_Directions_. Omit the pictures and return every entry exactly as written.

_Data section_.
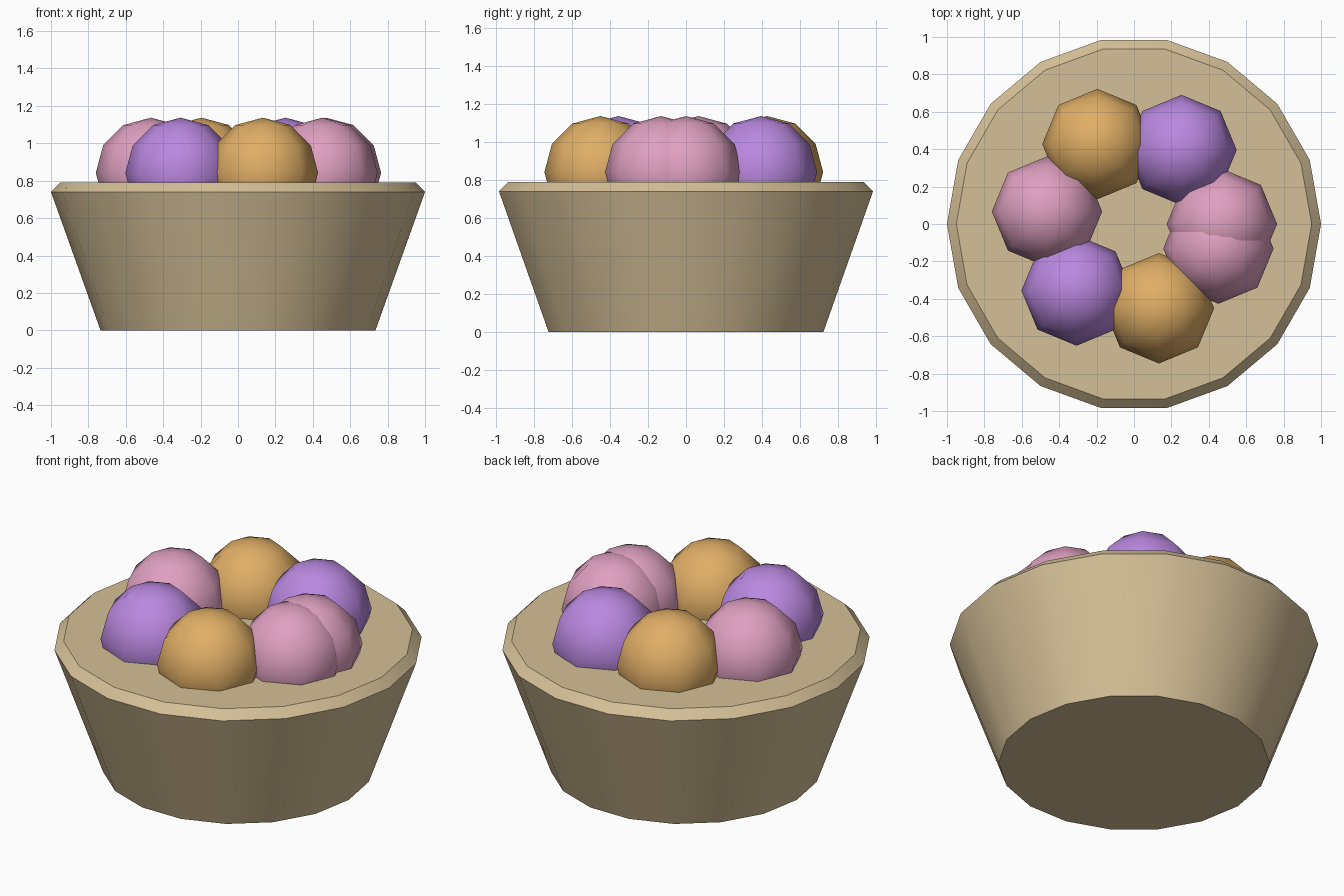
import bpy
import bmesh
import math

cube = bpy.data.objects.get("Cube")
if cube:
    bpy.data.objects.remove(cube, do_unlink=True)


def make_material(name, hex_colour):
    """Flat material from an sRGB hex string, stored as linear values."""
    srgb = [int(hex_colour[i:i + 2], 16) / 255 for i in (0, 2, 4)]
    linear = [((c + 0.055) / 1.055) ** 2.4 for c in srgb] + [1.0]
    mat = bpy.data.materials.new(name)
    mat.use_nodes = True
    mat.diffuse_color = linear
    mat.node_tree.nodes["Principled BSDF"].inputs["Base Color"].default_value = linear
    return mat


tan = make_material("tan", "D5C097")
fruit_colours = [make_material("pink", "DFA0C0"),
                 make_material("purple", "BA88E0"),
                 make_material("orange", "E0AE66")]


def finish(bm, name, mat):
    mesh = bpy.data.meshes.new(name)
    bm.normal_update()
    bm.to_mesh(mesh)
    bm.free()
    mesh.materials.append(mat)
    obj = bpy.data.objects.new(name, mesh)
    bpy.context.collection.objects.link(obj)
    return obj


# Basket: solid tapered tub with a chamfered rim
SIDES = 18
profile = [(0.735, 0), (1.0, 0.74), (0.95, 0.79)]
bm = bmesh.new()
rings = []
for radius, z in profile:
    angles = [math.tau * i / SIDES for i in range(SIDES)]
    rings.append([bm.verts.new((radius * math.cos(a), radius * math.sin(a), z)) for a in angles])
for low, high in zip(rings, rings[1:]):
    for i in range(SIDES):
        j = (i + 1) % SIDES
        bm.faces.new((low[i], low[j], high[j], high[i]))
bm.faces.new(rings[0][::-1])
bm.faces.new(rings[-1])
basket = finish(bm, "basket", tan)
bpy.ops.object.select_all(action="DESELECT")
basket.select_set(True)
bpy.context.view_layer.objects.active = basket
bpy.ops.object.shade_smooth_by_angle(angle=math.radians(30))

# Fruits: low-poly balls one radian apart around a ring, so the last overlaps the first
RING, BALL, CENTRE_Z = 0.47, 0.295, 0.842
for i in range(7):
    bm = bmesh.new()
    bmesh.ops.create_uvsphere(bm, u_segments=8, v_segments=6, radius=BALL)
    for face in bm.faces:
        face.smooth = True
    fruit = finish(bm, f"fruit_{i + 1}", fruit_colours[i % 3])
    fruit.location = (RING * math.cos(i), RING * math.sin(i), CENTRE_Z)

_Answer space_.
import bpy
import bmesh
import math

cube = bpy.data.objects.get("Cube")
if cube:
    bpy.data.objects.remove(cube, do_unlink=True)


def make_material(name, hex_colour):
    """Flat material from an sRGB hex string, stored as linear values."""
    srgb = [int(hex_colour[i:i + 2], 16) / 255 for i in (0, 2, 4)]
    linear = [((c + 0.055) / 1.055) ** 2.4 for c in srgb] + [1.0]
    mat = bpy.data.materials.new(name)
    mat.use_nodes = True
    mat.diffuse_color = linear
    mat.node_tree.nodes["Principled BSDF"].inputs["Base Color"].default_value = linear
    return mat


tan = make_material("tan", "D5C097")
fruit_colours = [make_material("pink", "DFA0C0"),
                 make_material("purple", "BA88E0"),
                 make_material("orange", "E0AE66")]


def finish(bm, name, mat):
    mesh = bpy.data.meshes.new(name)
    bm.normal_update()
    bm.to_mesh(mesh)
    bm.free()
    mesh.materials.append(mat)
    obj = bpy.data.objects.new(name, mesh)
    bpy.context.collection.objects.link(obj)
    return obj


# Basket: solid tapered tub with a chamfered rim
SIDES = 18
profile = [(0.735, 0), (1.0, 0.74), (0.95, 0.79)]
bm = bmesh.new()
rings = []
for radius, z in profile:
    angles = [math.tau * i / SIDES for i in range(SIDES)]
    rings.append([bm.verts.new((radius * math.cos(a), radius * math.sin(a), z)) for a in angles])
for low, high in zip(rings, rings[1:]):
    for i in range(SIDES):
        j = (i + 1) % SIDES
        bm.faces.new((low[i], low[j], high[j], high[i]))
bm.faces.new(rings[0][::-1])
bm.faces.new(rings[-1])
basket = finish(bm, "basket", tan)
bpy.ops.object.select_all(action="DESELECT")
basket.select_set(True)
bpy.context.view_layer.objects.active = basket
bpy.ops.object.shade_smooth_by_angle(angle=math.radians(30))

# Fruits: low-poly balls one radian apart around a ring, so the last overlaps the first
RING, BALL, CENTRE_Z = 0.47, 0.295, 0.842
for i in range(7):
    bm = bmesh.new()
    bmesh.ops.create_uvsphere(bm, u_segments=8, v_segments=6, radius=BALL)
    for face in bm.faces:
        face.smooth = True
    fruit = finish(bm, f"fruit_{i + 1}", fruit_colours[i % 3])
    fruit.location = (RING * math.cos(i), RING * math.sin(i), CENTRE_Z)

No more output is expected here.